Like Jefferson, he’s a solid but not flashy receiver who Franks can count on to be in the right place at the right time and catch almost everything thrown at him. He’s one of the hardest-working players on the team and someone the younger players look to for leadership.
He’s sure-handed and has a knack for the big play, as he demonstrated with a 65-yard touchdown catch against Tennessee and a 36-yarder against Georgia. He’ll also be in the mix to return punts again this season. He ran back a punt 85 yards for a score last season.
He was the Gators’ leading receiver in 2017, but he only caught 18 passes for 212 yards and three scores in 2018 before breaking his collarbone at Florida State. He’s fully recovered from that injury, and he looks bigger than he did last year.
One thing we know from the open portions of practice is that he’ll start plays lined up outside or in the slot; where he finishes them will be anyone’s guess. The electrifying and unpredictable Toney has apparently improved enough as a wide receiver to earn Mullen’s trust to award him the coveted No. 1 jersey. He’ll also line up at quarterback and running back from time to time. Expect a much larger role for him this season.
At 6-foot-7 and 329 pounds, he’s absolutely gigantic. The Gators need him to live up to his name and be a stonewall on Franks’ blindside. He drew praise from coach John Hevesy in camp for stepping up a leader for the younger players behind him.
He looks the most physically ready of the true freshmen and redshirt freshmen linemen. He should be the very important swing tackle that John Hevesy likes to have.
He’s made it through camp healthy so far, and the Gators need that to continue. A bruising run-blocker, he’s their best offensive linemen. He should give the Gators an All-SEC candidate. He can also play right guard and center if needed.
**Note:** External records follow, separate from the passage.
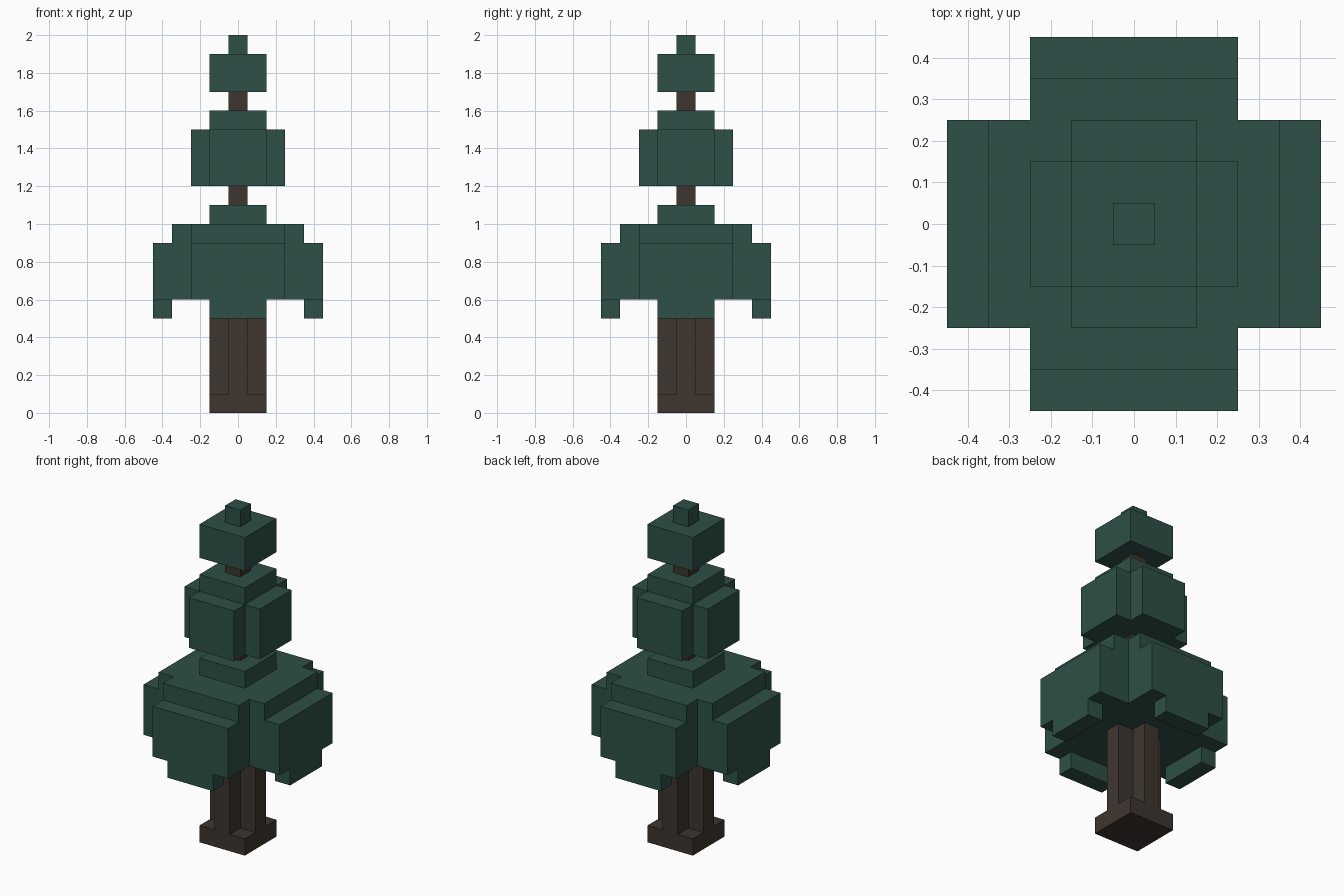
import bpy
import bmesh

if "Cube" in bpy.data.objects:
    bpy.data.objects.remove(bpy.data.objects["Cube"])


def make_material(name, color):
    mat = bpy.data.materials.new(name)
    mat.diffuse_color = (*color, 1.0)
    mat.use_nodes = True
    mat.node_tree.nodes["Principled BSDF"].inputs["Base Color"].default_value = mat.diffuse_color
    return mat


GREEN = make_material("dark pine green", (0.027, 0.080, 0.063))
BROWN = make_material("dark bark brown", (0.048, 0.036, 0.028))


def square(h):
    return [(-h, -h), (h, -h), (h, h), (-h, h)]


def cross(a, b):
    """Plus-shaped outline: arms reach a, arms are 2*b wide."""
    corner = [(a, -b), (a, b), (b, b)]
    pts = []
    for _ in range(4):
        pts += corner
        corner = [(-y, x) for x, y in corner]
    return pts


def prism(name, outline, z0, z1, mat):
    """Straight extrusion of an outline from z0 to z1."""
    bm = bmesh.new()
    low = [bm.verts.new((x, y, z0)) for x, y in outline]
    high = [bm.verts.new((x, y, z1)) for x, y in outline]
    n = len(outline)
    bm.faces.new(low[::-1])
    bm.faces.new(high)
    for i in range(n):
        j = (i + 1) % n
        bm.faces.new((low[i], low[j], high[j], high[i]))
    bmesh.ops.recalc_face_normals(bm, faces=bm.faces)
    mesh = bpy.data.meshes.new(name)
    bm.to_mesh(mesh)
    bm.free()
    mesh.materials.append(mat)
    obj = bpy.data.objects.new(name, mesh)
    bpy.context.collection.objects.link(obj)
    return obj


# Trunk: square foot, ribbed stem, thin stem showing between the tiers
prism("trunk_foot", square(0.15), 0.0, 0.1, BROWN)
prism("trunk_stem", cross(0.15, 0.05), 0.1, 0.6, BROWN)
prism("middle_stem", square(0.05), 1.1, 1.2, BROWN)
prism("upper_stem", square(0.05), 1.6, 1.7, BROWN)

# Lower foliage tier
prism("lower_foliage", cross(0.45, 0.25), 0.6, 0.9, GREEN)
prism("lower_foliage_step", cross(0.35, 0.25), 0.9, 1.0, GREEN)
prism("lower_foliage_cap", square(0.15), 1.0, 1.1, GREEN)

# Drooping tips under the four lower branches
tip = [(0.35, -0.15), (0.45, -0.15), (0.45, 0.15), (0.35, 0.15)]
for i in range(4):
    prism(f"branch_tip_{i + 1}", tip, 0.5, 0.6, GREEN)
    tip = [(-y, x) for x, y in tip]

# Middle foliage tier
prism("middle_foliage", cross(0.25, 0.15), 1.2, 1.5, GREEN)
prism("middle_foliage_cap", square(0.15), 1.5, 1.6, GREEN)

# Top foliage and tree tip
prism("top_foliage", square(0.15), 1.7, 1.9, GREEN)
prism("tree_tip", square(0.05), 1.9, 2.0, GREEN)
When he arrived on campus about seven months ago, he was in no shape to play SEC football, as he weighed nearly 400 pounds. After changing his diet and working hard in the weight room over the summer with Nick Savage, he’s down to 337 pounds now, according to Hevesy. Now he can focus on improving his technique and the mental parts of the position.
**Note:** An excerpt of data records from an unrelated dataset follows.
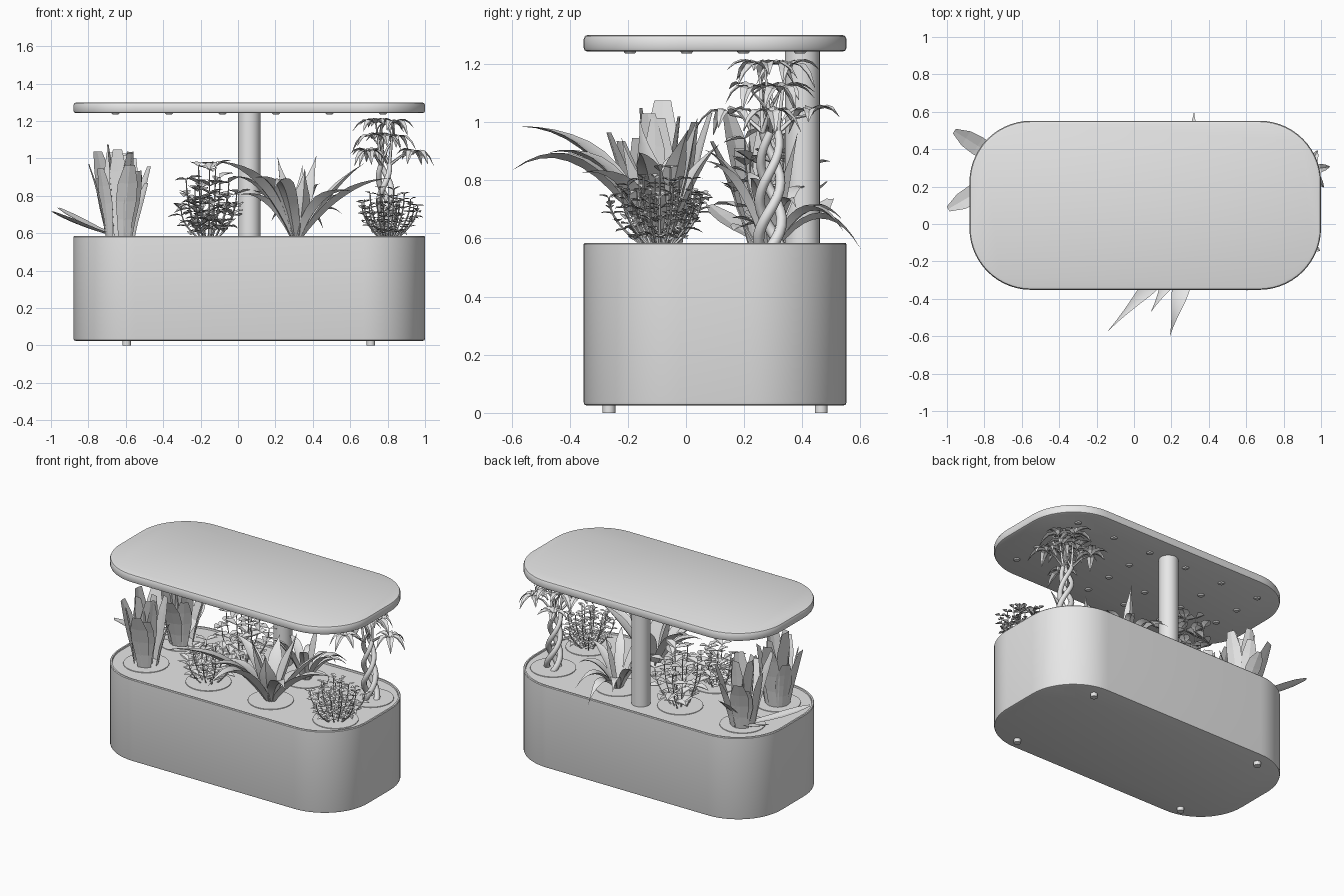
import bpy, bmesh, random
from math import sin, cos, pi, radians
from mathutils import Vector

random.seed(4)
if "Cube" in bpy.data.objects:
    bpy.data.objects.remove(bpy.data.objects["Cube"])

grey = bpy.data.materials.new("matte_grey")
grey.use_nodes = True
grey.diffuse_color = (0.8, 0.8, 0.8, 1)
grey.node_tree.nodes["Principled BSDF"].inputs["Base Color"].default_value = (0.8, 0.8, 0.8, 1)

CX, CY, SOIL = 0.06, 0.1, 0.575
COLS = [-0.63, -0.16, 0.31, 0.80]
FRONT, BACK = -0.09, 0.29


def finish(name, bm, angle=35, solid=True):
    """Turn a bmesh into a named, shaded object."""
    if solid:
        bmesh.ops.recalc_face_normals(bm, faces=bm.faces)
    me = bpy.data.meshes.new(name)
    bm.to_mesh(me)
    bm.free()
    me.materials.append(grey)
    if angle:
        me.polygons.foreach_set("use_smooth", [True] * len(me.polygons))
        me.set_sharp_from_angle(angle=radians(angle))
    ob = bpy.data.objects.new(name, me)
    bpy.context.scene.collection.objects.link(ob)
    return ob


def skin(bm, loops, closed=True, caps=True):
    """Bridge point loops with quads."""
    rings = [[bm.verts.new(p) for p in loop] for loop in loops]
    n = len(rings[0])
    for a, b in zip(rings, rings[1:]):
        for i in range(n if closed else n - 1):
            j = (i + 1) % n
            bm.faces.new((a[i], a[j], b[j], b[i]))
    if closed and caps:
        bm.faces.new(rings[0][::-1])
        bm.faces.new(rings[-1])


def outline(inset, z, seg=14):
    """Rounded rectangle seen from above."""
    r, pts = 0.33, []
    for k, (sx, sy) in enumerate([(1, 1), (-1, 1), (-1, -1), (1, -1)]):
        for i in range(seg + 1):
            a = (k + i / seg) * pi / 2
            pts.append((CX + sx * (0.94 - r) + (r - inset) * cos(a),
                        CY + sy * (0.452 - r) + (r - inset) * sin(a), z))
    return pts


def shell(name, steps):
    bm = bmesh.new()
    skin(bm, [outline(i, z) for i, z in steps])
    return finish(name, bm)


def rod(bm, x, y, z0, z1, r, seg=24, top=None):
    skin(bm, [[(x + q * cos(2 * pi * i / seg), y + q * sin(2 * pi * i / seg), z)
               for i in range(seg)] for z, q in ((z0, r), (z1, r if top is None else top))])


def tube(bm, pts, r0, r1, seg=6):
    """Tapered tube through mostly upright points."""
    loops = []
    for k, p in enumerate(pts):
        t = (pts[min(k + 1, len(pts) - 1)] - pts[max(k - 1, 0)]).normalized()
        u = t.orthogonal().normalized() if abs(t.y) > 0.95 else t.cross(Vector((0, 1, 0))).normalized()
        v = t.cross(u)
        r = r0 + (r1 - r0) * k / (len(pts) - 1)
        loops.append([p + (u * cos(2 * pi * i / seg) + v * sin(2 * pi * i / seg)) * r for i in range(seg)])
    skin(bm, loops)


def blade(bm, base, az, reach, rise, ctrl, widths, fold=0.3, thick=0.0):
    """Leaf along an arching curve; ctrl = (share of reach, height)."""
    d = Vector((cos(az), sin(az), 0))
    side = Vector((-sin(az), cos(az), 0))
    up = Vector((0, 0, 1))
    p1, p2 = d * reach * ctrl[0] + up * ctrl[1], d * reach + up * rise
    loops, n = [], len(widths) - 1
    for k, w in enumerate(widths):
        t = k / n
        p = base + p1 * 2 * t * (1 - t) + p2 * t * t
        nrm = (p1 * (1 - t) + (p2 - p1) * t).normalized().cross(side)
        left, right = p + side * w + nrm * fold * w, p - side * w + nrm * fold * w
        th = thick * w
        loops.append([left, p + nrm * th, right, p - nrm * th] if thick else [left, p, right])
    skin(bm, loops, closed=bool(thick))


def spear(w, n=10):
    """Widths of a long pointed leaf."""
    return [w * (0.55 + 0.45 * sin(pi * min(1, k / n * 1.1))) * min(1, (1 - k / n) * 2.2 + 0.02)
            for k in range(n + 1)]


def small_leaf(bm, p, az, length, width, tilt):
    blade(bm, p, az, length * cos(tilt), length * sin(tilt), (0.5, length * (sin(tilt) * 0.5 + 0.12)),
          [0.1 * width, width, 0.75 * width, 0.03 * width], 0.35)


# Planter body, lid, post and feet
shell("planter_body", [(0.012, 0.025), (0.003, 0.028), (0, 0.037), (0, 0.580), (0.004, 0.585),
                       (0.014, 0.585), (0.016, SOIL)])
shell("light_panel", [(0.014, 1.242), (0.004, 1.246), (0, 1.255), (0, 1.285), (0.005, 1.296), (0.016, 1.30)])
bm = bmesh.new()
rod(bm, CX, 0.40, 0.56, 1.25, 0.06, 32)
finish("support_post", bm)
bm = bmesh.new()
for x in (-0.595, 0.71):
    for y in (-0.265, 0.465):
        rod(bm, x, y, 0, 0.03, 0.022)
finish("feet", bm)

# Grid of lamps under the panel
bm = bmesh.new()
for i in range(6):
    for j in range(4):
        rod(bm, CX + (i - 2.5) * 0.286, CY + (j - 1.5) * 0.195, 1.235, 1.245, 0.016, 16, 0.024)
finish("lamps", bm)

# Planting cups in the deck
bm = bmesh.new()
for x in COLS:
    for y in (FRONT, BACK):
        rod(bm, x, y, SOIL - 0.01, SOIL + 0.004, 0.145, 32, 0.142)
finish("planting_cups", bm)


# Two clumps of upright flat blades
def upright_clump(name, x, y, count, lean, extra=()):
    bm = bmesh.new()
    for k in range(count):
        az = 2 * pi * k / count + random.uniform(-0.2, 0.2)
        inner = k % 3 == 0
        r = 0.03 if inner else 0.075
        base = Vector((x + r * cos(az), y + r * sin(az), SOIL))
        h = random.uniform(0.43, 0.51) if inner else random.uniform(0.28, 0.47)
        reach = 0.04 if inner else random.uniform(0.4, 1) * lean
        w = random.uniform(0.045, 0.06)
        blade(bm, base, az, reach, h, (0.3, h * 0.5), [w * s for s in (0.55, 0.75, 1, 0.95, 0.5)], 0.12)
    for az, reach, rise, bend in extra:
        blade(bm, Vector((x, y, SOIL)), radians(az), reach, rise, (0.55, bend),
              [0.02, 0.035, 0.045, 0.052, 0.045, 0.015], 0.15)
    finish(name, bm, 0, False)


upright_clump("front_upright_plant", COLS[0], FRONT, 13, 0.12)
upright_clump("back_upright_plant", COLS[0], BACK, 13, 0.14,
              [(148, 0.39, 0.16, 0.06), (210, 0.42, 0.14, 0.05), (80, 0.2, 0.22, 0.14)])


# Rosettes of thick arching leaves
def rosette(name, x, y, leaves):
    bm = bmesh.new()
    for az, reach, rise, share, bend, w in leaves:
        a = radians(az)
        base = Vector((x + 0.02 * cos(a), y + 0.02 * sin(a), SOIL - 0.01))
        blade(bm, base, a, reach, rise, (share, bend), spear(w), 0.45, 0.22)
    finish(name, bm, 60)


rosette("front_rosette", COLS[2], FRONT, [
    (227, 0.64, 0.42, 0.40, 0.42, 0.045), (257, 0.50, 0.27, 0.5, 0.44, 0.048),
    (240, 0.42, 0.33, 0.45, 0.38, 0.045), (318, 0.38, 0.26, 0.4, 0.30, 0.045),
    (352, 0.50, 0.33, 0.45, 0.32, 0.045), (15, 0.36, 0.41, 0.5, 0.30, 0.04),
    (165, 0.33, 0.34, 0.45, 0.34, 0.045), (195, 0.30, 0.24, 0.45, 0.28, 0.04),
    (215, 0.10, 0.44, 0.7, 0.24, 0.062), (50, 0.15, 0.45, 0.6, 0.25, 0.055),
    (290, 0.12, 0.38, 0.7, 0.2, 0.055), (110, 0.2, 0.36, 0.5, 0.28, 0.045)])
rosette("back_rosette", COLS[2], BACK, [
    (88, 0.29, 0.0, 0.55, 0.22, 0.032), (60, 0.27, 0.06, 0.5, 0.24, 0.03),
    (118, 0.26, 0.10, 0.5, 0.22, 0.03), (150, 0.24, 0.2, 0.5, 0.26, 0.03),
    (200, 0.24, 0.26, 0.5, 0.28, 0.03), (250, 0.22, 0.34, 0.5, 0.3, 0.03),
    (300, 0.24, 0.3, 0.5, 0.3, 0.03), (345, 0.25, 0.24, 0.5, 0.26, 0.03),
    (20, 0.24, 0.14, 0.5, 0.24, 0.03), (70, 0.08, 0.4, 0.6, 0.24, 0.03)])


# Leafy bushes: thin stems with paired small leaves
def bush(name, x, y, stems, spread, height, nodes, length, width):
    bm = bmesh.new()
    for s in range(stems):
        az = 2.4 * s
        f = ((s + 0.5) / stems) ** 0.5
        d = Vector((cos(az), sin(az), 0))
        h = height * (1.02 - 0.4 * f * f) * random.uniform(0.85, 1)
        root = Vector((x, y, SOIL)) + d * 0.06 * f
        pts = [root + d * spread * f * t * (2 - t) / 1.2 + Vector((0, 0, h * t)) for t in
               [k / nodes for k in range(nodes + 1)]]
        tube(bm, pts, 0.005, 0.003, 4)
        for k, p in enumerate(pts[1:], 1):
            for m in range(2):
                small_leaf(bm, p, az + k * pi / 2 + m * pi + random.uniform(-0.4, 0.4),
                           length * random.uniform(0.7, 1.1), width, random.uniform(-0.3, 0.5))
    finish(name, bm, 0, False)


bush("front_left_bush", COLS[1], FRONT, 10, 0.12, 0.27, 5, 0.075, 0.024)
bush("back_bush", COLS[1], BACK, 9, 0.13, 0.42, 4, 0.085, 0.034)
bush("front_right_bush", COLS[3], FRONT, 17, 0.15, 0.27, 6, 0.045, 0.016)

# Braided tree: three twisted trunks, each ending in branches
bm = bmesh.new()
tips = []
for s in range(3):
    trunk = []
    for k in range(17):
        t = k / 16
        a = 2 * pi * s / 3 + t * 2 * pi
        r = 0.042 - 0.012 * t
        trunk.append(Vector((COLS[3] - 0.02 * t + r * cos(a), BACK + r * sin(a), SOIL - 0.01 + 0.40 * t)))
    tube(bm, trunk, 0.02, 0.014, 8)
    for b in range(3):
        a = 2 * pi * (s * 3 + b) / 9 + b * 2.1
        reach, h = (0.13, 0.09, 0.03)[b], (0.06, 0.14, 0.22)[b]
        end = trunk[-1] + Vector((reach * cos(a), reach * sin(a), h))
        mid = trunk[-1].lerp(end, 0.5) + Vector((0, 0, 0.02))
        tube(bm, [trunk[-1], mid, end], 0.009, 0.004, 6)
        tips.append(end)
finish("braided_trunk", bm, 60)

# Hand-shaped drooping leaf clusters
bm = bmesh.new()
for p in tips:
    turn = random.uniform(0, 2)
    for k in range(6):
        length = random.uniform(0.09, 0.13)
        drop = random.uniform(-0.08, 0.01)
        blade(bm, p, turn + k * pi / 3, length, drop, (0.5, 0.05),
              [0.004, 0.019, 0.023, 0.015, 0.001], 0.35)
finish("tree_leaves", bm, 0, False)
He’s the only returning starter from last season’s unit. He’s a bit undersized and he won’t wow any scouts with his measurables or athleticism, but the Gators can count on him to do his job correctly and keep the middle of the pocket clean. He’s great at communicating calls to his fellow linemen. UF needed him to step up as a leader, and it appears that he has.
Tanner Rowell, who was recently awarded a scholarship, has been in the mix at second team center, but Eguakun has gotten more of the reps that we have seen. He earned the backup job largely because he’s the only one of the freshmen with experience playing center in high school. He’s a bit undersized at 294 pounds.
Teammate Jean Delance said Bleich is very strong and doesn’t even know how good he can be. If he ever figures it out, look out. He has ideal size for the position at 6-foot-6 and 330 pounds. After redshirting last season, he looks ready to take on the grind of the SEC.
He might be the biggest mystery on the entire team. He transferred to UF from Iowa Western College prior to the 2018 season. He played in 12 games as a reserve. He suffered an epileptic episode during bowl practices and missed spring practice, and it was unknown if he would ever play again. He returned at the start of fall camp but it is unknown at this time if he is fully recovered.
He was a top-120 overall prospect when he signed with Texas out of high school. He’s in his third season at UF, and he’s hoping to finally live up to the lofty ranking. He can also play left tackle.
He was a top-300 recruit in the class of 2017, and he’s practiced at both tackle and guard for the Gators this fall. He’s played in just two games in his career, but his versatility should allow him to carve out a role as a key reserve this season.